PROBLEM TO SOLVE -
Output only these lines, set down exactly: the one containing "poly.use_smooth = False" and each line after it through the end of the records.

BEGIN MATERIAL TO PROCESS

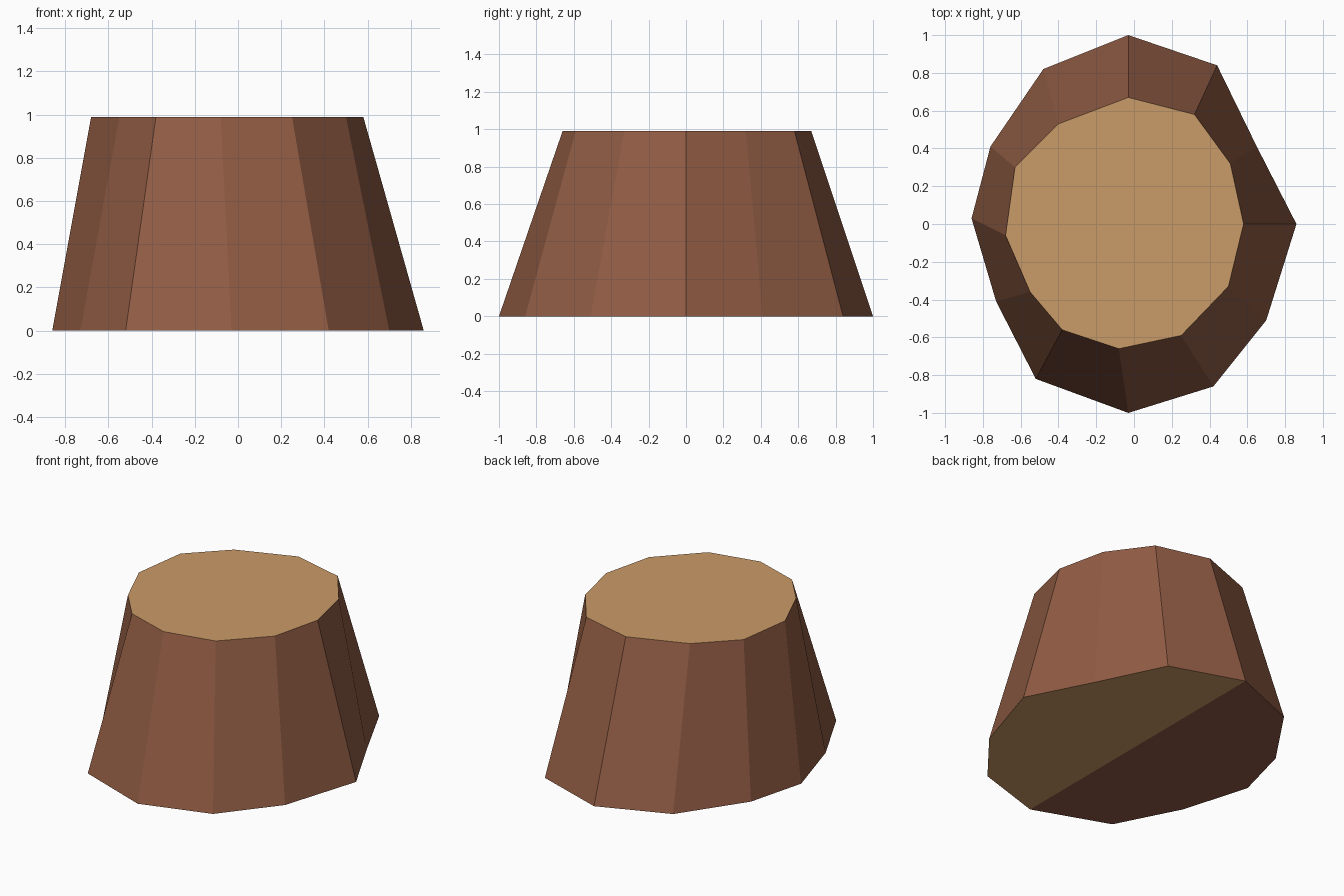
import bpy

if "Cube" in bpy.data.objects:
    bpy.data.objects.remove(bpy.data.objects["Cube"])


def srgb(r, g, b):
    """Convert 0-255 display colour to linear RGBA."""
    lin = [(c / 255 / 12.92) if c / 255 <= 0.04045 else ((c / 255 + 0.055) / 1.055) ** 2.4
           for c in (r, g, b)]
    return (*lin, 1.0)


def make_material(name, color):
    mat = bpy.data.materials.new(name)
    mat.diffuse_color = color
    mat.use_nodes = True
    mat.node_tree.nodes["Principled BSDF"].inputs["Base Color"].default_value = mat.diffuse_color
    return mat


bark = make_material("bark_brown", srgb(145, 92, 68))
wood = make_material("cut_wood_tan", srgb(202, 155, 103))

HEIGHT = 0.99

# Irregular twelve-sided outlines, counter-clockwise from +x
base = [(0.86, 0.0), (0.65, 0.41), (0.44, 0.84), (-0.03, 1.0), (-0.48, 0.82), (-0.76, 0.41),
        (-0.86, 0.03), (-0.73, -0.41), (-0.52, -0.82), (-0.03, -1.0), (0.42, -0.86), (0.70, -0.51)]
top = [(0.58, 0.0), (0.51, 0.32), (0.32, 0.58), (-0.03, 0.67), (-0.40, 0.53), (-0.63, 0.30),
       (-0.68, -0.06), (-0.55, -0.36), (-0.38, -0.56), (-0.08, -0.66), (0.25, -0.59), (0.50, -0.33)]
n = len(base)

verts = [(x, y, 0.0) for x, y in base] + [(x, y, HEIGHT) for x, y in top]

# Bark sides
faces = [(i, (i + 1) % n, n + (i + 1) % n, n + i) for i in range(n)]
# Cut top
faces.append(tuple(range(n, 2 * n)))
# Underside in two halves: bare wood on the right, bark on the left
faces.append((9, 8, 7, 6, 5, 4, 3))
faces.append((3, 2, 1, 0, 11, 10, 9))

mesh = bpy.data.meshes.new("tree_stump")
mesh.from_pydata(verts, [], faces)
mesh.materials.append(bark)
mesh.materials.append(wood)
for poly in mesh.polygons:
    poly.use_smooth = False
    poly.material_index = 1 if poly.index in (n, n + 2) else 0
mesh.update()

stump = bpy.data.objects.new("tree_stump", mesh)
bpy.context.collection.objects.link(stump)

END MATERIAL TO PROCESS

EXERCISE SOLUTION -
    poly.use_smooth = False
    poly.material_index = 1 if poly.index in (n, n + 2) else 0
mesh.update()

stump = bpy.data.objects.new("tree_stump", mesh)
bpy.context.collection.objects.link(stump)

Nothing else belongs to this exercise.